The security experts were almost unanimous in hasty judging this decision to leave Syria. The death of American soldiers in Manbij “gives reason” to those who felt that Donald Trump’s decision was “extremely premature,” Charles Lister of the Middle East Institute said Wednesday. “Trump’s order was irresponsible and motivated much more by domestic politics than by the facts on the ground,” added the expert, for whom “suggesting that IS is defeated because it no longer controls territory is fundamentally ignoring the way IS and other similar organizations seek to operate. ”
IS still present in Syria
Republican Senator Marco Rubio has also been skeptical of the president’s decision, reacting today to the suicide bombing. This is “a tragic reminder that ISIS has not been defeated and is turning into a dangerous rebellion,” he tweeted, adding, “this is not the time to pull out of the fight against IS. We will only encourage and strengthen them. ” For its part, the influential Senator Lindsey Graham, also a Republican, hopes that the US president “will examine very closely our plans in Syria.” “I know people are fed up, but we will never be safe until we are ready to help those rising up there against this radical ideology,” he told Congress.

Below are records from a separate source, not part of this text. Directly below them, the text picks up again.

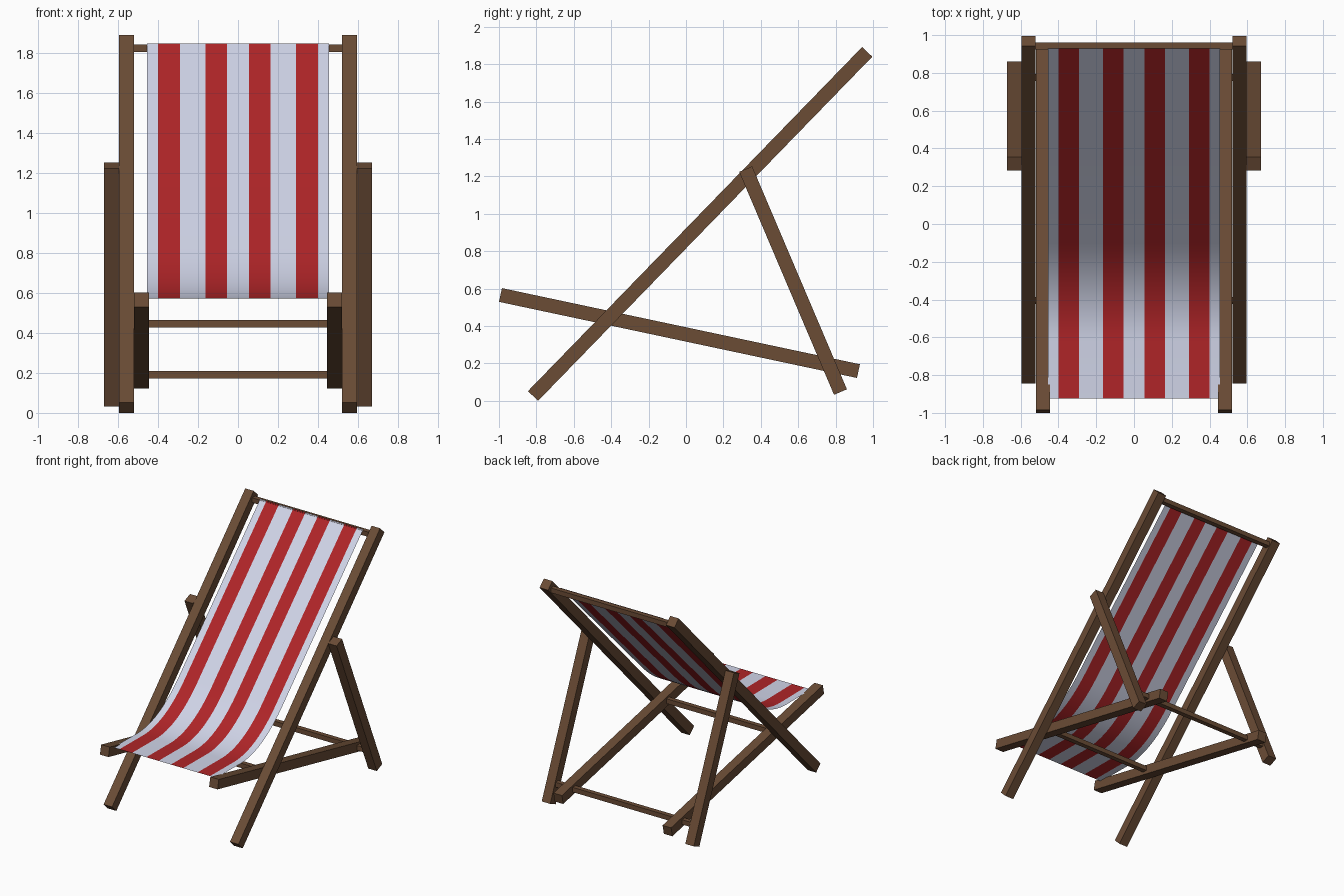
import bpy, math
from mathutils import Matrix, Vector

if "Cube" in bpy.data.objects:
    bpy.data.objects.remove(bpy.data.objects["Cube"])


def material(name, rgb):
    m = bpy.data.materials.new(name)
    m.diffuse_color = (*rgb, 1)
    m.use_nodes = True
    m.node_tree.nodes["Principled BSDF"].inputs["Base Color"].default_value = m.diffuse_color
    return m


wood = material("brown wood", (0.145, 0.072, 0.036))
white = material("pale canvas", (0.65, 0.68, 0.83))
red = material("red canvas", (0.43, 0.018, 0.021))


def beam(name, a, b, size_x, size_p):
    """Square-cut beam from a to b (vectors), size_x wide along x if a-b lies in the yz plane."""
    a, b = Vector(a), Vector(b)
    d = (b - a).normalized()
    side = Vector((1, 0, 0)) if abs(d.x) < 0.5 else Vector((0, 1, 0))
    up = d.cross(side)
    rot = Matrix((side, d, -up)).transposed()
    bpy.ops.mesh.primitive_cube_add(size=1)
    ob = bpy.context.object
    ob.name = name
    m = Matrix.Translation((a + b) / 2) @ rot.to_4x4()
    scale = Matrix.Diagonal((size_x, (b - a).length, size_p, 1))
    ob.data.transform(m @ scale)
    if (m @ scale).determinant() < 0:
        ob.data.flip_normals()
    ob.data.materials.append(wood)
    return ob


# side beams: name, centre x, start (y, z), end (y, z)
for name, x, a, b in (
    ("back_rail", 0.558, (-0.818, 0.026), (0.969, 1.866)),
    ("seat_rail", 0.482, (-0.992, 0.566), (0.922, 0.159)),
    ("rear_leg", 0.634, (0.319, 1.239), (0.826, 0.047)),
):
    for s, side in ((1, "right"), (-1, "left")):
        beam(f"{name}_{side}", (s * x, *a), (s * x, *b), 0.075, 0.075)

# cross bars: name, half length, y, z
for name, h, y, z in (
    ("top_bar", 0.53, 0.942, 1.825),
    ("pivot_bar", 0.53, -0.405, 0.447),
    ("rear_bar", 0.60, 0.775, 0.190),
):
    beam(name, (-h, y, z), (h, y, z), 0.038, 0.038)

# canvas profile: flat seat, rounded bend, straight back
p0, p1, p2 = Vector((-0.62, 0.572)), Vector((-0.35, 0.572)), Vector((-0.10, 0.82))
profile = [Vector((-0.925, 0.575))]
for i in range(13):
    t = i / 12
    profile.append(p0 * (1 - t) ** 2 + p1 * 2 * t * (1 - t) + p2 * t * t)
profile += [Vector((0.4, 1.32)), Vector((0.93, 1.85))]

# canvas sheet, alternate columns red
xs = [-0.455, -0.40, -0.29, -0.163, -0.055, 0.055, 0.163, 0.29, 0.40, 0.455]
n = len(xs)
verts = [(x, p.x, p.y) for p in profile for x in xs]
faces = [(r * n + c, r * n + c + 1, (r + 1) * n + c + 1, (r + 1) * n + c)
         for r in range(len(profile) - 1) for c in range(n - 1)]
mesh = bpy.data.meshes.new("canvas_seat")
mesh.from_pydata(verts, [], faces)
mesh.materials.append(white)
mesh.materials.append(red)
for i, f in enumerate(mesh.polygons):
    f.material_index = (i % (n - 1)) % 2
    f.use_smooth = True
canvas = bpy.data.objects.new("canvas_seat", mesh)
bpy.context.collection.objects.link(canvas)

To justify the US withdrawal from Syria, the US president insisted that the jihadist group had lost 98% of the territory it controlled during his “caliphate”, straddling Syria and Iraq. But it still controls a few pockets of territory in the Euphrates Valley and the international anti-jihadist coalition estimates that thousands of fighters have scattered over Syrian territory to operate underground.